Coating Technology of Automotive Bulbs 2004-01-0799
Coatings on automotive bulbs are becoming increasingly more important. Environmentally friendly amber and red filter layers can be used on bulbs for signaling functions. Infrared reflective layers enhance the efficiency of halogen bulbs. Styling needs can be addressed with bluish bulbs matching the color impression of Xenon headlamps or silver / neutral colored amber filters for turn signal applications. Aside from aesthetic reasons, there is evidence that the modified spectral output of coated bulbs may provide visual benefits over standard tungsten halogen lamps for example during nighttime driving.
Experience has shown that poorly engineered color-coated bulbs may fade in color or cause glare for other road participants by light scattering and color separation. Additionally insufficient road illumination for the driver himself is another negative side effect that can be observed with poorly engineered coatings.
In this contribution, a survey of various coating types, the underlying physical principles responsible for their effect and the technology used to realize such coatings are presented. Specific requirements in the automotive environment will be addressed. Several examples of thin film coatings on the bulb surface applied by different coating technologies and the characterization thereof are given.
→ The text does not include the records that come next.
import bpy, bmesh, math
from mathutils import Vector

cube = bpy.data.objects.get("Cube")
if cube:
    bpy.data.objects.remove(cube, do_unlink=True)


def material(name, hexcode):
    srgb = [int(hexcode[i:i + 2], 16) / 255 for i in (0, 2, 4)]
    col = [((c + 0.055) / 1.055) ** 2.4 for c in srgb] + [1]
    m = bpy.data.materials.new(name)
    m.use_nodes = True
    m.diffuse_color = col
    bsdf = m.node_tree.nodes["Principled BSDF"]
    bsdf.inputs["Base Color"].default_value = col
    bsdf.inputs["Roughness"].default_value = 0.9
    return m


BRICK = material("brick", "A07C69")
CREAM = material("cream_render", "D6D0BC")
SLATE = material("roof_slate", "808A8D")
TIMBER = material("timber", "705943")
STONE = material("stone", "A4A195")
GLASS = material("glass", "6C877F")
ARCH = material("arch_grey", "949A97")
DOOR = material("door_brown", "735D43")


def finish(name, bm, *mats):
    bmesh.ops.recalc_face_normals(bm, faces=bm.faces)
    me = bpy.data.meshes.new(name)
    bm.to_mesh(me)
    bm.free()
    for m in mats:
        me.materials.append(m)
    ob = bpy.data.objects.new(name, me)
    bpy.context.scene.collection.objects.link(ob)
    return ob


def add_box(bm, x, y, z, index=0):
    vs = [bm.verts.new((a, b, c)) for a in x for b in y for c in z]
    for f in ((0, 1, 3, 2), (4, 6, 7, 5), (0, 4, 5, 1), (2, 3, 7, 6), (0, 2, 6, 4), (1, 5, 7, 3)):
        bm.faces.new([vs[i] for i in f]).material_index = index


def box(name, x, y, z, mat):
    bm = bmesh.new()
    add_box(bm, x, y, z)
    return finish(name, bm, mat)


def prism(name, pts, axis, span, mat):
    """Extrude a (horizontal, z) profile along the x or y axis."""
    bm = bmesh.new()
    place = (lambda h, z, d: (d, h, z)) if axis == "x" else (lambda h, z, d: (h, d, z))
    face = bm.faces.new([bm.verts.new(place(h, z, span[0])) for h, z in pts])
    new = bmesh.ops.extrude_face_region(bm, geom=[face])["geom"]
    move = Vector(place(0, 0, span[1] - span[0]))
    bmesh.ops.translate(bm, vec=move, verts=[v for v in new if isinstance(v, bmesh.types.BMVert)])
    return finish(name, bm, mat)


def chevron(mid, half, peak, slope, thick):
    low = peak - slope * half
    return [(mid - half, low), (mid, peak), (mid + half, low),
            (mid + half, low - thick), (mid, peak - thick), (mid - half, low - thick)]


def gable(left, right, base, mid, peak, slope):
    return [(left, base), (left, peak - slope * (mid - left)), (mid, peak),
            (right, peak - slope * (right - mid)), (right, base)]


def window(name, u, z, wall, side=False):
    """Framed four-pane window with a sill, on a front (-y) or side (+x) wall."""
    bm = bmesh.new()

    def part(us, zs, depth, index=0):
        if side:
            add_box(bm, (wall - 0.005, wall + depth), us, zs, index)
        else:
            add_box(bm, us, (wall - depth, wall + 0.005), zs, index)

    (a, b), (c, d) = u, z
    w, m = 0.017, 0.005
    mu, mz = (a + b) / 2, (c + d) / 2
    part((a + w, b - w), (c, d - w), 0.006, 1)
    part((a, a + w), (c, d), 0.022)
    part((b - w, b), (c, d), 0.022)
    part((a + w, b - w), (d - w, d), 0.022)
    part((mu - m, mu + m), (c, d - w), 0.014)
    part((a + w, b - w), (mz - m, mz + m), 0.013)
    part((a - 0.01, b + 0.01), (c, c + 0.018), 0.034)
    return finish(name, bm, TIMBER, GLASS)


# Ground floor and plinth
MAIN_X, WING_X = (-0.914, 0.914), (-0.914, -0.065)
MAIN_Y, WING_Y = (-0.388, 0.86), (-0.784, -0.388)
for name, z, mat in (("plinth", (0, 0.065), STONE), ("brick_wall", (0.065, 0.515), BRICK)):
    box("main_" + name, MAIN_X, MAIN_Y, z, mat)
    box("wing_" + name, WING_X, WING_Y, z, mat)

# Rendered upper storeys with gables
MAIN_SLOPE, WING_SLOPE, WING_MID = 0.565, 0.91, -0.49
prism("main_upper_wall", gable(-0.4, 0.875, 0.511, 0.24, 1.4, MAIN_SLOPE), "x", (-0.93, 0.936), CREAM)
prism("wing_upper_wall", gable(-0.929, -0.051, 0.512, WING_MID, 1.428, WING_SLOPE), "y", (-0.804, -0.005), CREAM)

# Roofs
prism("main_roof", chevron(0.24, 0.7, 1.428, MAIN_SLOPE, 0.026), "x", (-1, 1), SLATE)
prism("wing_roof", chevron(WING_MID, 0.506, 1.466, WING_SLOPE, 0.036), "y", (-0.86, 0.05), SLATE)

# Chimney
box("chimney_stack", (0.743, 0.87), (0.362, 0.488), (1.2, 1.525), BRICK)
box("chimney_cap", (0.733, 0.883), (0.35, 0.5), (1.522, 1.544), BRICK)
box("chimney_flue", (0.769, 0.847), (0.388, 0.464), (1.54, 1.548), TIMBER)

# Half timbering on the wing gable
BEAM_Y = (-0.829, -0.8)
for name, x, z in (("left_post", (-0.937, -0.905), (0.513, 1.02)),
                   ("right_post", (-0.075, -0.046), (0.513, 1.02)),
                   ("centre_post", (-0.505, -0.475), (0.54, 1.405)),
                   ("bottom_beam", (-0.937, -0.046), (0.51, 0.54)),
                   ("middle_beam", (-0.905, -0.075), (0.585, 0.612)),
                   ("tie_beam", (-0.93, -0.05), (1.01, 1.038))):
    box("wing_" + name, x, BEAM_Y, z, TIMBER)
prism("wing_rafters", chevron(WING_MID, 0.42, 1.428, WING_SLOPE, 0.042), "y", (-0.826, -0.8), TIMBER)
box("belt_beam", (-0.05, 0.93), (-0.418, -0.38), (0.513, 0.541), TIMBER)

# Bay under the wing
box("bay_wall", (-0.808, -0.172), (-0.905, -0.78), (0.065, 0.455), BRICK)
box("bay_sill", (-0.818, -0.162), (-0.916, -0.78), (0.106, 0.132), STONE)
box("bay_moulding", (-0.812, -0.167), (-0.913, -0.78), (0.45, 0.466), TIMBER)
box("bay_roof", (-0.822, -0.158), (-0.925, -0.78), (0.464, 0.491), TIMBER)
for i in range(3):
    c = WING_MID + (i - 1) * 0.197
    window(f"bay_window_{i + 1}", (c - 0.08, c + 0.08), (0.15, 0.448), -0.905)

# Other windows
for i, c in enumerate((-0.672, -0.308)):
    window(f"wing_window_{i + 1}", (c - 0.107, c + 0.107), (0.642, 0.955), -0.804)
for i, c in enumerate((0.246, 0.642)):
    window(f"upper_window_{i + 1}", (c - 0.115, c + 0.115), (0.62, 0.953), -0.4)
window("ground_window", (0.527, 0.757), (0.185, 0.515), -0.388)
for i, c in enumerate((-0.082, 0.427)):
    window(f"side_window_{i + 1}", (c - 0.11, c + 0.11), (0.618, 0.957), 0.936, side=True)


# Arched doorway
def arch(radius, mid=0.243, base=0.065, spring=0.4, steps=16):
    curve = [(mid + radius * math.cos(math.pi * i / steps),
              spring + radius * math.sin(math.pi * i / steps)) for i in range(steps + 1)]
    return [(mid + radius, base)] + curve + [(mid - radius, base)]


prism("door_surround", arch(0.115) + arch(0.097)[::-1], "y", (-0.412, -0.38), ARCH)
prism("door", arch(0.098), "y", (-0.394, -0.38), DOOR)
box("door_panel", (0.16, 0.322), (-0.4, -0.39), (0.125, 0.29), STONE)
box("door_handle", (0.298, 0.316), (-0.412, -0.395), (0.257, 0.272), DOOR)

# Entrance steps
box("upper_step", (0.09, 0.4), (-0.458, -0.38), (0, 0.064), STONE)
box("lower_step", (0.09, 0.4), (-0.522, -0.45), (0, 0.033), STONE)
These include coatings designed to increase visibility while driving at night or under specific weather conditions or coatings that give bulbs a silver appearance when unlit while ensuring that intensity and color of the emitted light meets the legal requirements when the lamp is switched on.
One of the future trends currently under discussion is active infrared night vision which requires a light module blocking the visible light and transmitting the near-infrared radiation. An infrared filter coating on the bulb surface which eliminates the need of an additional volume filter element will be discussed.